Design of an optimised microfluidic environment in the context of silver nanoparticle detection


Silver nanoparticles (AgNPs) exhibit favourable characteristics such as antibacterial, antifungal, antiviral, and antiinflammatory activity, rendering them of great interest for many biomedical applications. Their outstanding usage raising concerns about the AgNPs’ interaction with biological material both at the nano- and macroscale, since a potential risk of short- and longterm toxicity was reported1,2. To understand large-scale impacts of AgNPs on the environment and to reveal the level at which AgNPs are present, there is a necessity for a sensor device to detect and characterize AgNPs in solution. Here, we use an electrochemical detection method based on the oxidation of AgNPs at an appropriately biased electrode to estimate the underlying AgNP concentration in solution3,4. Although the detection itself is a stochastic process, the detection frequency follows mean-field statistics5. Towards a reliable flow-over sensor system, we want to use a microfluidic environment to enhance the detection frequency that is currently governed by passive diffusion6,7.

Aim & Research Methods

In this project we want to develop a microfluidic system specifically tailored to the requirements of an optimised AgNP detection including passive fluid mixing and the adjustment to an appropriate flow rate. Your task will be to:

  1. design different microfluidic systems with a common CAD program based on theoretical considerations and/or finite element simulations, 
  2. construct microfluidic flow-over sensor systems by means of stereolithography printing and clean-room fabricated detection chip,
  3. perform AgNP detection experiments with our custom-built system and evaluate the results with regard to performance criteria such as efficiency and sensitivity.

You will be introduced in an interdisciplinary working environment and will learn the following techniques:

  1. finite element simulation with COMSOL
  2. stereolithographic printing
  3. electrochemical characterization methods (amperometry, impedance spectroscopy)

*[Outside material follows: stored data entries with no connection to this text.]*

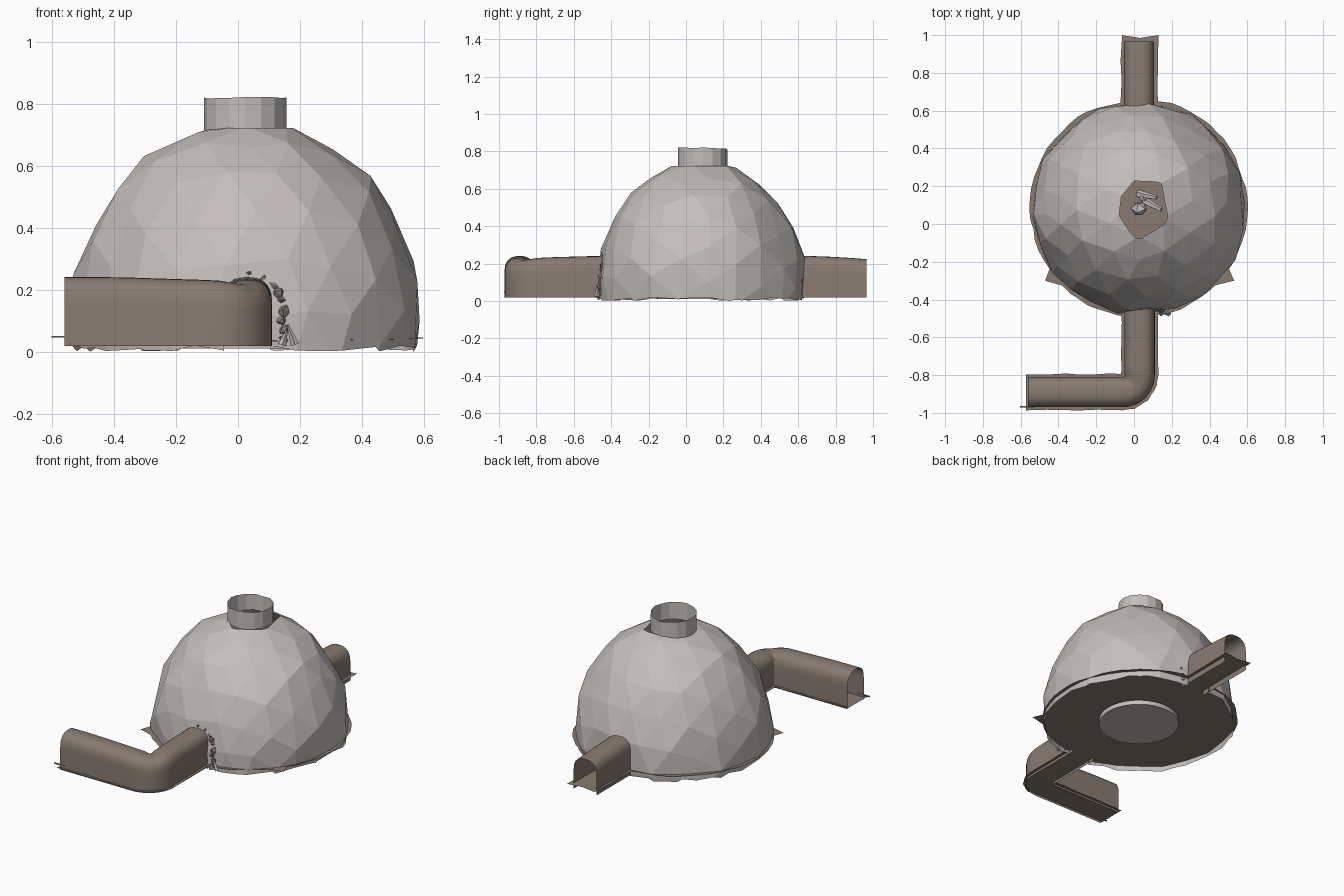
import bpy, bmesh, math, random
from mathutils import Vector, Matrix

if "Cube" in bpy.data.objects:
    bpy.data.objects.remove(bpy.data.objects["Cube"])

random.seed(4)
CX, CY = 0.027, 0.08


def material(name, rgb):
    m = bpy.data.materials.new(name)
    m.diffuse_color = (*rgb, 1)
    m.use_nodes = True
    m.node_tree.nodes["Principled BSDF"].inputs["Base Color"].default_value = m.diffuse_color
    return m


STONE = material("pale stone", (0.55, 0.52, 0.50))
EARTH = material("brown earth", (0.245, 0.20, 0.165))


def finish(bm, name, mat, smooth=False):
    me = bpy.data.meshes.new(name)
    bm.to_mesh(me)
    bm.free()
    me.materials.append(mat)
    ob = bpy.data.objects.new(name, me)
    bpy.context.collection.objects.link(ob)
    if smooth:
        bpy.ops.object.select_all(action='DESELECT')
        ob.select_set(True)
        bpy.context.view_layer.objects.active = ob
        bpy.ops.object.shade_smooth_by_angle(angle=math.radians(40))
    return ob


def floor_z(y):
    return 0.043 + 0.012 * y


def sweep(name, path, section, smooth):
    """Sweep an open cross-section along a flat path; section(i) gives (side, z)."""
    bm = bmesh.new()
    rows = []
    for i, p in enumerate(path):
        a, b = Vector(path[max(i - 1, 0)]), Vector(path[min(i + 1, len(path) - 1)])
        t = (b - a).normalized()
        s = Vector((t.y, -t.x))
        rows.append([bm.verts.new((p[0] + s.x * u, p[1] + s.y * u, z))
                     for u, z in section(i / (len(path) - 1), p)])
    for r, q in zip(rows, rows[1:]):
        for j in range(len(r) - 1):
            bm.faces.new((r[j], q[j], q[j + 1], r[j + 1]))
    bmesh.ops.recalc_face_normals(bm, faces=bm.faces[:])
    return finish(bm, name, EARTH, smooth)


def arch(top):
    pts = [(-0.08, 0.018)]
    for k in range(15):
        a = math.pi * (1 - k / 14)
        c = math.cos(a)
        pts.append((0.08 * math.copysign(abs(c) ** 0.8, c),
                    top - 0.085 + 0.085 * max(math.sin(a), 0) ** 0.8))
    return pts + [(0.08, 0.018)]


# Faceted dome with open top, flat base and two doorways
bm = bmesh.new()
bmesh.ops.create_icosphere(bm, subdivisions=3, radius=1)
bmesh.ops.rotate(bm, verts=bm.verts[:], matrix=Matrix.Rotation(0.5, 3, 'X') @ Matrix.Rotation(0.4, 3, 'Z'))
for v in bm.verts:
    v.co = Vector((v.co.x * 0.567, v.co.y * 0.56, v.co.z * 0.665)) + Vector((CX, CY, 0.08))
    v.co += Vector([random.uniform(-0.012, 0.012) for _ in range(3)])


def cut(co, no, near=False, **kw):
    fs = [f for f in bm.faces if not near or
          (f.calc_center_median().z < 0.35 and abs(f.calc_center_median().x - 0.03) < 0.25)]
    geom = list({e for f in fs for e in f.edges}) + list({v for f in fs for v in f.verts}) + fs
    bmesh.ops.bisect_plane(bm, geom=geom, plane_co=co, plane_no=no, **kw)


cut((0, 0, 0.012), (0, 0, 1), clear_inner=True)
cut((0, 0, 0.722), (0, 0, 1), clear_outer=True)
for x in (-0.045, 0.105):
    cut((x, 0, 0), (1, 0, 0), True)
cut((0, 0, 0.19), (0, 0, 1), True)
door = [f for f in bm.faces if -0.045 < f.calc_center_median().x < 0.105
        and f.calc_center_median().z < 0.19]
bmesh.ops.delete(bm, geom=door, context='FACES')
for v in bm.verts:
    if v.co.z < 0.013:
        v.co.z = random.uniform(0.0, 0.02)
finish(bm, "dome", STONE)

# Chimney ring
bm = bmesh.new()
rings = [[bm.verts.new((0.023 + 0.133 * math.cos(a), 0.09 + 0.133 * math.sin(a), z - 0.05 * math.sin(a) * (z - 0.715)))
          for a in [math.tau * i / 16 for i in range(16)]] for z in (0.712, 0.817)]
for v in rings[1]:
    v.co.z += random.uniform(-0.004, 0.004)
for i in range(16):
    j = (i + 1) % 16
    bm.faces.new((rings[0][i], rings[0][j], rings[1][j], rings[1][i]))
finish(bm, "chimney", STONE)

# Ground plate with two pointed corners at the front
bm = bmesh.new()
outline = []
for i in range(64):
    a = math.tau * i / 64
    r = 0.575 + random.uniform(-0.006, 0.004)
    if 20 < i < 34 or 4 < i < 15:
        r += 0.008
    outline.append(bm.verts.new((CX + r * math.cos(a), CY + r * math.sin(a), 0)))
for i, p in ((39, (-0.47, -0.30)), (57, (0.53, -0.30))):
    outline[i].co.x, outline[i].co.y = p
for v in outline:
    v.co.z = floor_z(v.co.y)
bm.faces.new(outline)
finish(bm, "ground_plate", EARTH)

# Round stone footing under the floor
bm = bmesh.new()
bmesh.ops.create_cone(bm, cap_ends=True, segments=40, radius1=0.235, radius2=0.235, depth=0.028,
                      matrix=Matrix.Translation((0.03, 0.08, 0.024)))
finish(bm, "footing", STONE)

# Tunnels: bent one at the front, straight one at the back
bend = [(-0.06 + 0.09 * math.cos(a), -0.80 + 0.09 * math.sin(a))
        for a in [-math.pi / 2 * k / 10 for k in range(11)]]
front = [(0.03, y) for y in (-0.43, -0.52, -0.61, -0.70, -0.76)] + bend + \
        [(x, -0.89) for x in (-0.12, -0.20, -0.28, -0.36, -0.46, -0.56)]
back = [(0.027, y) for y in (0.57, 0.66, 0.76, 0.86, 0.965)]


def front_top(f):
    return 0.217 + 0.024 * min(1, abs(f - 0.48) * 2.2)


sweep("front_tunnel", front, lambda f, p: arch(front_top(f)), True)
sweep("back_tunnel", back, lambda f, p: arch(0.242 - 0.018 * f * f), True)


# Floor strips through the tunnels, slightly wider than the walls
def strip(f, p):
    a, b = -0.096 + random.uniform(-.004, .004), 0.096 + random.uniform(-.004, .004)
    return [(a, floor_z(p[1])), (0, floor_z(p[1])), (b, floor_z(p[1]))]


sweep("front_floor", front[:-1] + [(-0.572, -0.89)], strip, False)
rear = sweep("back_floor", back[:-1] + [(0.03, 0.985)], strip, False)
for v in rear.data.vertices:
    if v.co.y > 0.98 and abs(v.co.x - 0.03) > 0.05:
        v.co.y = 1.0

# Thin ragged sliver at the left end of the front floor
bm = bmesh.new()
bmesh.ops.create_cube(bm, size=1, matrix=Matrix.Translation((-0.565, -0.968, 0.048)) @ Matrix.Diagonal((0.075, 0.008, 0.006, 1)))
finish(bm, "floor_sliver", EARTH)


def add_rock(bm, pos, size):
    vs = bmesh.ops.create_icosphere(bm, subdivisions=1, radius=size)['verts']
    rot = Matrix.Rotation(random.uniform(0, 6), 3, Vector((random.random(), random.random(), 1)).normalized())
    for v in vs:
        v.co = rot @ (v.co * random.uniform(0.75, 1.2)) + Vector(pos)


# Rock arches where the tunnels meet the dome
for name, y0, inward in (("front_rocks", -0.475, 1), ("back_rocks", 0.628, -1)):
    bm = bmesh.new()
    spots = [(s * 0.113, z) for s in (-1, 1) for z in (0.04, 0.07, 0.10, 0.13)]
    spots += [(0.113 * math.cos(a), 0.145 + 0.105 * math.sin(a))
              for a in [math.pi * k / 14 for k in range(1, 14)]]
    for u, z in spots:
        y = y0 + inward * (0.02 + 0.035 * (z / 0.25) ** 2 + u * u * 0.8) - inward * 0.012
        add_rock(bm, (0.03 + u + random.uniform(-.006, .006), y, z), random.uniform(0.015, 0.023))
    finish(bm, name, EARTH)

# Pale shards beside the front doorway
bm = bmesh.new()
for x, h, lean in ((0.15, 0.05, 0.3), (0.172, 0.07, -0.35)):
    bmesh.ops.create_cone(bm, cap_ends=True, segments=4, radius1=0.014, radius2=0.003, depth=h,
                          matrix=Matrix.Translation((x, -0.475, 0.02 + h / 2)) @ Matrix.Rotation(lean, 4, 'Y'))
finish(bm, "pale_shards", STONE)

# Stone heap with leaning pieces on the floor below the chimney
bm = bmesh.new()
add_rock(bm, (0.03, 0.08, 0.08), 0.045)
add_rock(bm, (0.05, 0.14, 0.07), 0.026)
for x, y, ang in ((0.10, 0.10, -0.5), (0.07, 0.15, -0.2)):
    bmesh.ops.create_cone(bm, cap_ends=True, segments=5, radius1=0.022, radius2=0.012, depth=0.11,
                          matrix=Matrix.Translation((x, y, 0.085)) @ Matrix.Rotation(ang, 4, 'Z') @ Matrix.Rotation(1.2, 4, 'Y'))
finish(bm, "stone_heap", STONE)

  1. experience with CAD design of mechanical parts
  2. excellent analytical and experimental skills
  3. dedication and motivation to work on an interdisciplinary research topic self-reliantly
  4. programming skills for data analysis (e.g. Matlab or Python)

Possible starting date & further information

Potential starting date is as soon as possible. For further details and application contact Lennart Weiß in person or via email (see contact information below).


  1. L. Ge et al., “Nanosilver particles in medical applications: synthesis, performance, and toxicity,” International Journal of Nanomedicine, vol. 9, pp. 2399-2407, 2014.
  2. E. Navarro et al., “Environmental behavior and ecotoxicity of engineered nanoparticles to algae, plants, and fungi,” Ecotoxicology, vol. 17, pp. 372-386, 2008.
  3. E. Tanner, C. Batchelor-McAuley and R. Compton, “Single nanoparticle detection in ionic liquids,” The Journal of Physical Chemistry C, vol. 120, pp. 1959-1965, 2016.
  4. K. Krause, A. Yakushenko and B. Wolfrum, “Stochastic On-Chip Detection of Subpicomolar,” Analytical Chemistry, vol. 87, pp. 7321-7325, 2015.
  5. S. Eloul, E. Kätelhön, C. Batchelor-McAuley, K. Tschulik and R. Compton, “Diffusional impacts of nanoparticles on microdisc and microwire electrodes: The limit of detection and first passage statistics,” Journal of Electroanalytical Chemistry, vol. 755, pp. 136